EXERCISE GOAL: Return the lines of the data below in which the string "side" occurs.

EXTRACTED DATA:
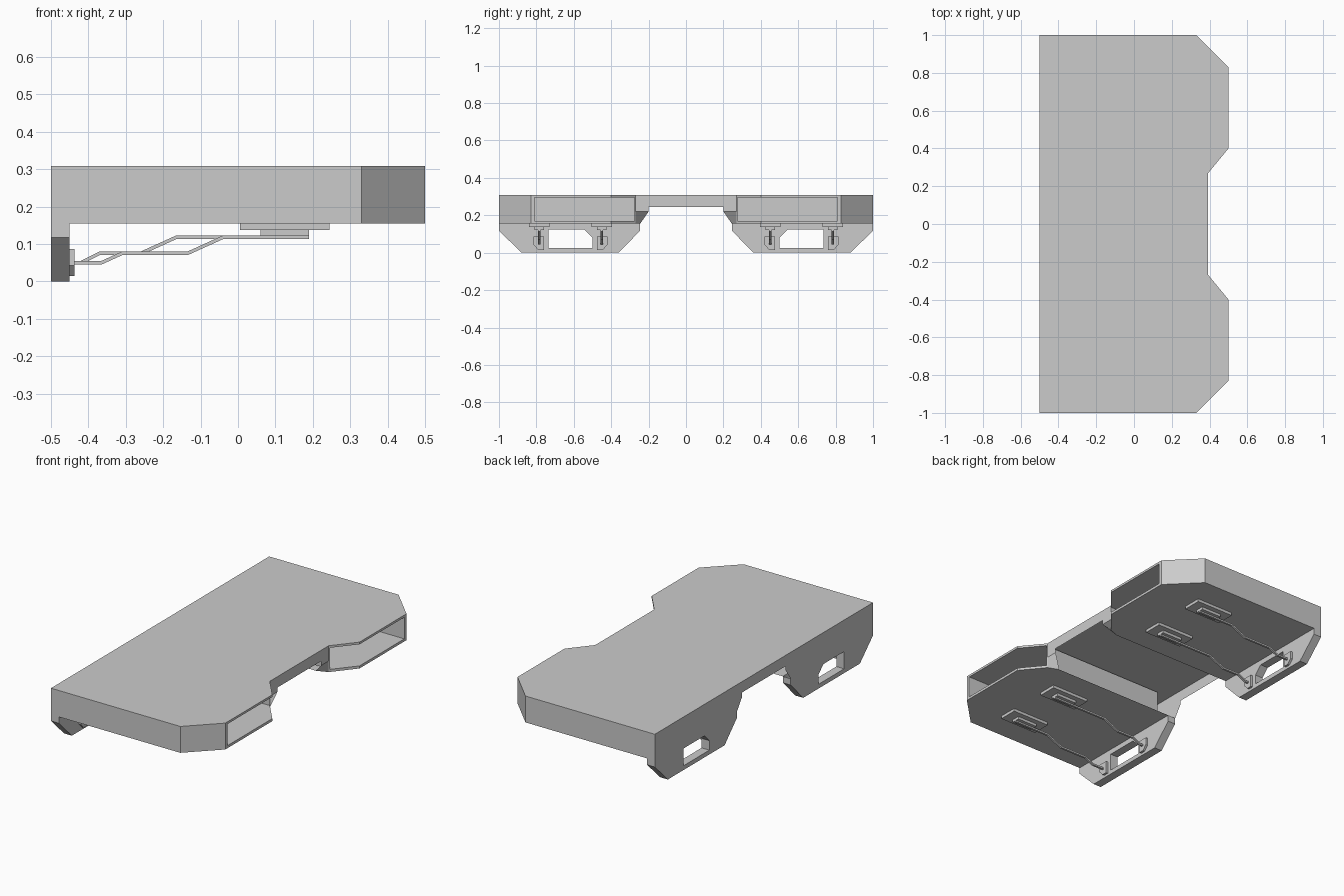
import bpy
import bmesh
from mathutils import Vector

cube = bpy.data.objects.get("Cube")
if cube:
    bpy.data.objects.remove(cube, do_unlink=True)

grey = bpy.data.materials.new("plain_grey")
grey.use_nodes = True
COLOUR = (0.6, 0.6, 0.6, 1)
grey.diffuse_color = COLOUR
grey.node_tree.nodes["Principled BSDF"].inputs["Base Color"].default_value = COLOUR


def loft(name, rings, skip=None):
    """Join rings of points with quads, cap both ends; skip leaves one side open."""
    bm = bmesh.new()
    loops = [[bm.verts.new(p) for p in ring] for ring in rings]
    n = len(rings[0])
    for a, b in zip(loops, loops[1:]):
        for i in range(n):
            if i != skip:
                j = (i + 1) % n
                bm.faces.new((a[i], a[j], b[j], b[i]))
    bm.faces.new(loops[0][::-1])
    bm.faces.new(loops[-1])
    bmesh.ops.remove_doubles(bm, verts=bm.verts, dist=0.0001)
    bmesh.ops.dissolve_degenerate(bm, edges=bm.edges, dist=0.0001)
    bmesh.ops.recalc_face_normals(bm, faces=bm.faces)
    mesh = bpy.data.meshes.new(name)
    bm.to_mesh(mesh)
    bm.free()
    mesh.materials.append(grey)
    obj = bpy.data.objects.new(name, mesh)
    bpy.context.collection.objects.link(obj)
    return obj


def prism_x(name, outline, x0, x1):
    return loft(name, [[(x, y, z) for y, z in outline] for x in (x0, x1)])


def box(name, x, y, z):
    return prism_x(name, [(y[0], z[0]), (y[1], z[0]), (y[1], z[1]), (y[0], z[1])], *x)


def mirror(obj):
    mod = obj.modifiers.new("mirror", 'MIRROR')
    mod.use_axis = (False, True, False)
    return obj


def boolean(obj, other, operation):
    mod = obj.modifiers.new(operation.lower(), 'BOOLEAN')
    mod.operation = operation
    mod.solver = 'EXACT'
    mod.object = other
    other.hide_render = True
    other.hide_viewport = True
    other.display_type = 'WIRE'


# Body half: chamfered outline, stepped and sloped towards the middle channel
def body_ring(z, inner, corner_x):
    return [(x, y, z) for x, y in (
        (-0.5, 1), (0.33, 1), (0.5, 0.83), (0.5, 0.4), (0.393, 0.27),
        (corner_x, inner), (-0.5, inner))]


body = mirror(loft("body", [
    body_ring(0.155, 0.245, 0.33),
    body_ring(0.22, 0.2, 0.393),
    body_ring(0.245, 0.2, 0.393),
    body_ring(0.245, 0, 0.393),
    body_ring(0.308, 0, 0.393)], skip=5))

# Leg walls below the long straight side
leg = mirror(prism_x("leg_wall", [
    (0.245, 0.17), (0.245, 0.118), (0.36, 0), (0.88, 0),
    (1, 0.118), (1, 0.17)], -0.5, -0.45))
boolean(body, leg, 'UNION')

# Openings: storage pockets and leg windows
pocket = mirror(box("pocket_cutter", (-0.4, 0.6), (0.275, 0.81), (0.17, 0.295)))
boolean(body, pocket, 'DIFFERENCE')
window = mirror(prism_x("window_cutter", [
    (0.5, 0.025), (0.735, 0.025), (0.735, 0.125), (0.545, 0.125), (0.5, 0.08)],
    -0.6, -0.4))
boolean(body, window, 'DIFFERENCE')

# Each support arm has a wall bracket, a two-step mount and a bent rod
late_bend = [(-0.44, 0.05), (-0.365, 0.05), (-0.31, 0.075),
             (-0.135, 0.075), (-0.04, 0.118), (0.19, 0.118)]
early_bend = [(-0.44, 0.05), (-0.42, 0.05), (-0.37, 0.075),
              (-0.26, 0.075), (-0.165, 0.118), (0.19, 0.118)]

for label, y, side, path in (("inner", 0.45, -1, early_bend),
                             ("outer", 0.785, 1, late_bend)):
    mirror(prism_x(label + "_bracket", [
        (y - side * 0.025, 0.015), (y + side * 0.005, 0.015),
        (y + side * 0.03, 0.042), (y + side * 0.03, 0.087),
        (y - side * 0.025, 0.087)], -0.452, -0.437))
    mirror(box(label + "_mount_plate", (0.005, 0.245), (y - 0.055, y + 0.055), (0.138, 0.157)))
    mirror(box(label + "_mount_step", (0.06, 0.19), (y - 0.025, y + 0.025), (0.122, 0.139)))
    mirror(loft(label + "_rod", [
        [(x, y + dy, z + dz) for dy, dz in
         ((-0.006, -0.005), (0.006, -0.005), (0.006, 0.005), (-0.006, 0.005))]
        for x, z in path]))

YOUR RESPONSE:
    """Join rings of points with quads, cap both ends; skip leaves one side open."""
# Leg walls below the long straight side
for label, y, side, path in (("inner", 0.45, -1, early_bend),
        (y - side * 0.025, 0.015), (y + side * 0.005, 0.015),
        (y + side * 0.03, 0.042), (y + side * 0.03, 0.087),
        (y - side * 0.025, 0.087)], -0.452, -0.437))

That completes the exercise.